Copy out nothing but the line containing "export function createModel()" and the lines that follow it to the end of the entries, exactly as they stand.
*** Data supplied ***
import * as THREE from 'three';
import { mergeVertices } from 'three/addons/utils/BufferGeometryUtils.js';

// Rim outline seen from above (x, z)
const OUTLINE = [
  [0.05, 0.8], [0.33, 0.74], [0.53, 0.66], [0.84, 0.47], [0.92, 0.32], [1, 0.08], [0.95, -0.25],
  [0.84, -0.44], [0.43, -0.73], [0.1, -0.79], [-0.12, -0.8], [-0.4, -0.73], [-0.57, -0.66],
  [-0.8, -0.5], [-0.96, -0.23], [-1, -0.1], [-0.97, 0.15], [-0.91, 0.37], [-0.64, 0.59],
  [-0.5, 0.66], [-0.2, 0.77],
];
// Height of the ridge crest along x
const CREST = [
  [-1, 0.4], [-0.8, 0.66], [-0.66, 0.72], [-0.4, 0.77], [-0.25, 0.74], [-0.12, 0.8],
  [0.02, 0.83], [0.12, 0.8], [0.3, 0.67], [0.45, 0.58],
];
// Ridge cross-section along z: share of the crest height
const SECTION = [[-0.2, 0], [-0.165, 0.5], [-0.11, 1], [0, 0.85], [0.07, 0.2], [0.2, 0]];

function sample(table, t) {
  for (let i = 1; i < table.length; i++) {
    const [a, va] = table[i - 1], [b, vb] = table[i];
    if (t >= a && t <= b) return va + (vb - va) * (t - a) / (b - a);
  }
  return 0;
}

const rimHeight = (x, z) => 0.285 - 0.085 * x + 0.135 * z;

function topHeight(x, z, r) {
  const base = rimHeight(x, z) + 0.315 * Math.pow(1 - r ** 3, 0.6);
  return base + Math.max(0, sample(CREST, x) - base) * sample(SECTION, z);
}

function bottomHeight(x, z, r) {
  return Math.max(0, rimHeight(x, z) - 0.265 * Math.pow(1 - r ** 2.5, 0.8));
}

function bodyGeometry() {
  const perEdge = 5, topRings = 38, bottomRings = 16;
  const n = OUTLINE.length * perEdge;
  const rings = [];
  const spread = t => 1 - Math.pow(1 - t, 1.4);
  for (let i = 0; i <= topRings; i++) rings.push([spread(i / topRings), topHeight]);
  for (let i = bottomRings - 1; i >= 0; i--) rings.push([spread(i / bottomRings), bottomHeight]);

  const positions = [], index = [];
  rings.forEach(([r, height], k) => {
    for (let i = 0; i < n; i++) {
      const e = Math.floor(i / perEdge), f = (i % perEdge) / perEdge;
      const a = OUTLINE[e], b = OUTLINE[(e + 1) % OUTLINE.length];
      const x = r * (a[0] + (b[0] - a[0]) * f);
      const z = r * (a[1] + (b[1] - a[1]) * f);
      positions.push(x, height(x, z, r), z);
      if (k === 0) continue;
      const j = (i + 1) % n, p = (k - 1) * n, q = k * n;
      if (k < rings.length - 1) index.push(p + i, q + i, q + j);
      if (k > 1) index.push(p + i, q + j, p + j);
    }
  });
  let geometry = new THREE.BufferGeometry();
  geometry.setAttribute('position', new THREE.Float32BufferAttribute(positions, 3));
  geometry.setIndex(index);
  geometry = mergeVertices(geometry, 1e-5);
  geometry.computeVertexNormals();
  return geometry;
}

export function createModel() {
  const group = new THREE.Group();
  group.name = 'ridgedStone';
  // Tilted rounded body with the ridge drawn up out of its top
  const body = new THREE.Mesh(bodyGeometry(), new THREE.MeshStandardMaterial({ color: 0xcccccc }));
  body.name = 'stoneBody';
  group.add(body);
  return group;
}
***
| Task output |
export function createModel() {
  const group = new THREE.Group();
  group.name = 'ridgedStone';
  // Tilted rounded body with the ridge drawn up out of its top
  const body = new THREE.Mesh(bodyGeometry(), new THREE.MeshStandardMaterial({ color: 0xcccccc }));
  body.name = 'stoneBody';
  group.add(body);
  return group;
}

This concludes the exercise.